▶ [Input material]:
************

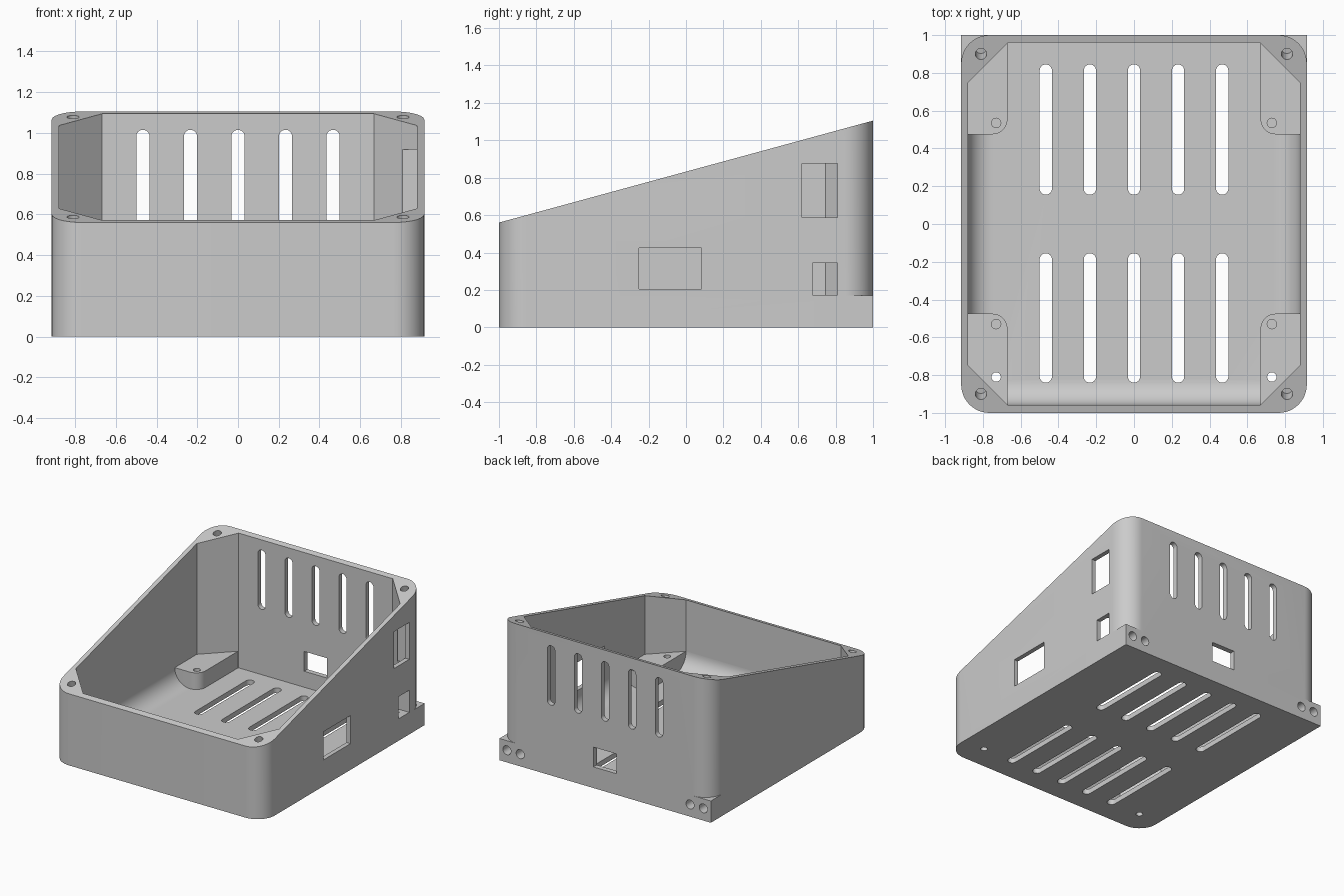
import bpy, bmesh, math
from mathutils import Matrix, Vector

cube = bpy.data.objects.get("Cube")
if cube:
    bpy.data.objects.remove(cube)

W, D = 0.915, 1.0            # half width and half depth
FRONT_Z, BACK_Z = 0.56, 1.105
FLOOR, PAD_Z, R = 0.04, 0.17, 0.15
TILT = math.atan2(BACK_Z - FRONT_Z, 2 * D)


def top_z(y):
    return FRONT_Z + (y + D) * math.tan(TILT)


def make(name, bm):
    bmesh.ops.recalc_face_normals(bm, faces=bm.faces)
    mesh = bpy.data.meshes.new(name)
    bm.to_mesh(mesh)
    bm.free()
    obj = bpy.data.objects.new(name, mesh)
    bpy.context.collection.objects.link(obj)
    return obj


def prism(name, points, z0, z1, sloped=False):
    """Extrude a plan outline upward, optionally up to the slanted top."""
    bm = bmesh.new()
    low = [bm.verts.new((x, y, z0)) for x, y in points]
    high = [bm.verts.new((x, y, top_z(y) if sloped else z1)) for x, y in points]
    bm.faces.new(low)
    bm.faces.new(high)
    for i in range(len(points)):
        j = (i + 1) % len(points)
        bm.faces.new((low[i], low[j], high[j], high[i]))
    return make(name, bm)


def box(name, x0, x1, y0, y1, z0, z1):
    return prism(name, [(x0, y0), (x1, y0), (x1, y1), (x0, y1)], z0, z1)


def arc(cx, cy, r, a0, a1, n=12):
    steps = [math.radians(a0 + (a1 - a0) * i / n) for i in range(n + 1)]
    return [(cx + r * math.cos(a), cy + r * math.sin(a)) for a in steps]


def slot_outline(x, lo, hi, r=0.0325):
    return arc(x, hi - r, r, 0, 180) + arc(x, lo + r, r, 180, 360)


def drill(centre, axis, r, length):
    bm = bmesh.new()
    turn = Vector((0, 0, 1)).rotation_difference(Vector(axis)).to_matrix().to_4x4()
    bmesh.ops.create_cone(bm, cap_ends=True, segments=24, radius1=r, radius2=r,
                          depth=length, matrix=Matrix.Translation(centre) @ turn)
    return make("drill", bm)


def combine(target, tool, operation="DIFFERENCE"):
    mod = target.modifiers.new("combine", "BOOLEAN")
    mod.operation, mod.solver, mod.object = operation, "EXACT", tool
    bpy.context.view_layer.objects.active = target
    bpy.ops.object.modifier_apply(modifier=mod.name)
    bpy.data.objects.remove(tool)


# Outer shell: rounded front corners, square back corners, slanted top
outline = (arc(-W + R, -D + R, R, 180, 270) + arc(W - R, -D + R, R, 270, 360)
           + [(W, D), (-W, D)])
body = prism("sloped_enclosure", outline, 0, 0, sloped=True)

# Round the back corners above the mounting feet
for s in (-1, 1):
    corner = arc(W - R, D - R, R, 0, 90) + [(W - R, D + 0.1), (W + 0.1, D + 0.1),
                                            (W + 0.1, D - R)]
    combine(body, prism("corner", [(s * x, y) for x, y in corner], PAD_Z, 1.5))

# Cavity: box with rounded lower edges, trimmed to leave chamfered corner posts
IX, IY, CH = 0.88, 0.957, 0.21
cavity = box("cavity", -IX, IX, -IY, IY + 0.003, FLOOR, 1.5)
bm = bmesh.new()
bm.from_mesh(cavity.data)
lower = [e for e in bm.edges if all(v.co.z < 0.1 for v in e.verts)
         and sum(v.co.y for v in e.verts) < 1]
bmesh.ops.bevel(bm, geom=lower, offset=0.13, segments=10, profile=0.5, affect="EDGES")
bm.to_mesh(cavity.data)
bm.free()
for sx in (-1, 1):
    for sy in (-1, 1):
        wedge = [(IX - CH - 0.1, IY + 0.1), (IX + 0.1, IY - CH - 0.1), (IX + 0.1, IY + 0.1)]
        combine(cavity, prism("wedge", [(sx * x, sy * y) for x, y in wedge], -0.1, 1.6))
combine(body, cavity)

# Raised corner pads on the floor
PX, PY = 0.67, 0.475
for sx in (-1, 1):
    for sy in (-1, 1):
        pad = arc(PX + 0.08, PY + 0.08, 0.08, 180, 270) + [(0.9, PY), (0.9, 0.78),
                                                          (0.7, 0.98), (PX, 0.98)]
        combine(body, prism("pad", [(sx * x, sy * y) for x, y in pad], 0.02, PAD_Z), "UNION")

# Ventilation slots in the floor and the back wall
for i in range(-2, 3):
    x = i * 0.2335
    for lo, hi in ((-0.84, -0.155), (0.155, 0.845)):
        combine(body, prism("floor_slot", slot_outline(x, lo, hi), -0.1, 0.1))
    slot = prism("back_slot", slot_outline(x, 0.55, 1.015), -1.1, -0.9)
    slot.data.transform(Matrix.Rotation(math.pi / 2, 4, "X"))
    combine(body, slot)

# Side windows, the pocket behind the upper one, and the back port
for y0, y1, z0, z1 in ((-0.25, 0.083, 0.205, 0.425), (0.62, 0.81, 0.587, 0.875),
                       (0.675, 0.81, PAD_Z + 0.002, 0.345)):
    combine(body, box("window", 0.7, 1.1, y0, y1, z0, z1))
combine(body, box("pocket", 0.7, IX, 0.6, 0.82, 0.545, 0.918))
combine(body, box("back_port", -0.1, 0.1, 0.9, 1.1, 0.165, 0.32))

# Screw holes in the rim, pads, floor and back feet
normal = (0, -math.sin(TILT), math.cos(TILT))
for s in (-1, 1):
    for y in (-0.9, 0.9):
        combine(body, drill((s * 0.81, y, top_z(y)), normal, 0.03, 0.24))
    for y in (-0.53, 0.535):
        combine(body, drill((s * 0.73, y, PAD_Z), (0, 0, 1), 0.025, 0.2))
    combine(body, drill((s * 0.73, -0.81, 0.1), (0, 0, 1), 0.025, 0.4))
    for x in (0.735, 0.85):
        combine(body, drill((s * x, D, 0.095), (0, 1, 0), 0.035, 0.4))

# Single grey plastic
grey = bpy.data.materials.new("grey_plastic")
grey.use_nodes = True
colour = (0.6, 0.6, 0.6, 1)
grey.diffuse_color = colour
grey.node_tree.nodes["Principled BSDF"].inputs["Base Color"].default_value = colour
body.data.materials.clear()
body.data.materials.append(grey)
for poly in body.data.polygons:
    poly.material_index = 0

bpy.ops.object.select_all(action="DESELECT")
body.select_set(True)
bpy.context.view_layer.objects.active = body
bpy.ops.object.shade_smooth_by_angle(angle=math.radians(30))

************

▶ [What is required]: Pictures in the listing above must be skipped; everything else should be copied exactly.

▶ [Your response]:
import bpy, bmesh, math
from mathutils import Matrix, Vector

cube = bpy.data.objects.get("Cube")
if cube:
    bpy.data.objects.remove(cube)

W, D = 0.915, 1.0            # half width and half depth
FRONT_Z, BACK_Z = 0.56, 1.105
FLOOR, PAD_Z, R = 0.04, 0.17, 0.15
TILT = math.atan2(BACK_Z - FRONT_Z, 2 * D)


def top_z(y):
    return FRONT_Z + (y + D) * math.tan(TILT)


def make(name, bm):
    bmesh.ops.recalc_face_normals(bm, faces=bm.faces)
    mesh = bpy.data.meshes.new(name)
    bm.to_mesh(mesh)
    bm.free()
    obj = bpy.data.objects.new(name, mesh)
    bpy.context.collection.objects.link(obj)
    return obj


def prism(name, points, z0, z1, sloped=False):
    """Extrude a plan outline upward, optionally up to the slanted top."""
    bm = bmesh.new()
    low = [bm.verts.new((x, y, z0)) for x, y in points]
    high = [bm.verts.new((x, y, top_z(y) if sloped else z1)) for x, y in points]
    bm.faces.new(low)
    bm.faces.new(high)
    for i in range(len(points)):
        j = (i + 1) % len(points)
        bm.faces.new((low[i], low[j], high[j], high[i]))
    return make(name, bm)


def box(name, x0, x1, y0, y1, z0, z1):
    return prism(name, [(x0, y0), (x1, y0), (x1, y1), (x0, y1)], z0, z1)


def arc(cx, cy, r, a0, a1, n=12):
    steps = [math.radians(a0 + (a1 - a0) * i / n) for i in range(n + 1)]
    return [(cx + r * math.cos(a), cy + r * math.sin(a)) for a in steps]


def slot_outline(x, lo, hi, r=0.0325):
    return arc(x, hi - r, r, 0, 180) + arc(x, lo + r, r, 180, 360)


def drill(centre, axis, r, length):
    bm = bmesh.new()
    turn = Vector((0, 0, 1)).rotation_difference(Vector(axis)).to_matrix().to_4x4()
    bmesh.ops.create_cone(bm, cap_ends=True, segments=24, radius1=r, radius2=r,
                          depth=length, matrix=Matrix.Translation(centre) @ turn)
    return make("drill", bm)


def combine(target, tool, operation="DIFFERENCE"):
    mod = target.modifiers.new("combine", "BOOLEAN")
    mod.operation, mod.solver, mod.object = operation, "EXACT", tool
    bpy.context.view_layer.objects.active = target
    bpy.ops.object.modifier_apply(modifier=mod.name)
    bpy.data.objects.remove(tool)


# Outer shell: rounded front corners, square back corners, slanted top
outline = (arc(-W + R, -D + R, R, 180, 270) + arc(W - R, -D + R, R, 270, 360)
           + [(W, D), (-W, D)])
body = prism("sloped_enclosure", outline, 0, 0, sloped=True)

# Round the back corners above the mounting feet
for s in (-1, 1):
    corner = arc(W - R, D - R, R, 0, 90) + [(W - R, D + 0.1), (W + 0.1, D + 0.1),
                                            (W + 0.1, D - R)]
    combine(body, prism("corner", [(s * x, y) for x, y in corner], PAD_Z, 1.5))

# Cavity: box with rounded lower edges, trimmed to leave chamfered corner posts
IX, IY, CH = 0.88, 0.957, 0.21
cavity = box("cavity", -IX, IX, -IY, IY + 0.003, FLOOR, 1.5)
bm = bmesh.new()
bm.from_mesh(cavity.data)
lower = [e for e in bm.edges if all(v.co.z < 0.1 for v in e.verts)
         and sum(v.co.y for v in e.verts) < 1]
bmesh.ops.bevel(bm, geom=lower, offset=0.13, segments=10, profile=0.5, affect="EDGES")
bm.to_mesh(cavity.data)
bm.free()
for sx in (-1, 1):
    for sy in (-1, 1):
        wedge = [(IX - CH - 0.1, IY + 0.1), (IX + 0.1, IY - CH - 0.1), (IX + 0.1, IY + 0.1)]
        combine(cavity, prism("wedge", [(sx * x, sy * y) for x, y in wedge], -0.1, 1.6))
combine(body, cavity)

# Raised corner pads on the floor
PX, PY = 0.67, 0.475
for sx in (-1, 1):
    for sy in (-1, 1):
        pad = arc(PX + 0.08, PY + 0.08, 0.08, 180, 270) + [(0.9, PY), (0.9, 0.78),
                                                          (0.7, 0.98), (PX, 0.98)]
        combine(body, prism("pad", [(sx * x, sy * y) for x, y in pad], 0.02, PAD_Z), "UNION")

# Ventilation slots in the floor and the back wall
for i in range(-2, 3):
    x = i * 0.2335
    for lo, hi in ((-0.84, -0.155), (0.155, 0.845)):
        combine(body, prism("floor_slot", slot_outline(x, lo, hi), -0.1, 0.1))
    slot = prism("back_slot", slot_outline(x, 0.55, 1.015), -1.1, -0.9)
    slot.data.transform(Matrix.Rotation(math.pi / 2, 4, "X"))
    combine(body, slot)

# Side windows, the pocket behind the upper one, and the back port
for y0, y1, z0, z1 in ((-0.25, 0.083, 0.205, 0.425), (0.62, 0.81, 0.587, 0.875),
                       (0.675, 0.81, PAD_Z + 0.002, 0.345)):
    combine(body, box("window", 0.7, 1.1, y0, y1, z0, z1))
combine(body, box("pocket", 0.7, IX, 0.6, 0.82, 0.545, 0.918))
combine(body, box("back_port", -0.1, 0.1, 0.9, 1.1, 0.165, 0.32))

# Screw holes in the rim, pads, floor and back feet
normal = (0, -math.sin(TILT), math.cos(TILT))
for s in (-1, 1):
    for y in (-0.9, 0.9):
        combine(body, drill((s * 0.81, y, top_z(y)), normal, 0.03, 0.24))
    for y in (-0.53, 0.535):
        combine(body, drill((s * 0.73, y, PAD_Z), (0, 0, 1), 0.025, 0.2))
    combine(body, drill((s * 0.73, -0.81, 0.1), (0, 0, 1), 0.025, 0.4))
    for x in (0.735, 0.85):
        combine(body, drill((s * x, D, 0.095), (0, 1, 0), 0.035, 0.4))

# Single grey plastic
grey = bpy.data.materials.new("grey_plastic")
grey.use_nodes = True
colour = (0.6, 0.6, 0.6, 1)
grey.diffuse_color = colour
grey.node_tree.nodes["Principled BSDF"].inputs["Base Color"].default_value = colour
body.data.materials.clear()
body.data.materials.append(grey)
for poly in body.data.polygons:
    poly.material_index = 0

bpy.ops.object.select_all(action="DESELECT")
body.select_set(True)
bpy.context.view_layer.objects.active = body
bpy.ops.object.shade_smooth_by_angle(angle=math.radians(30))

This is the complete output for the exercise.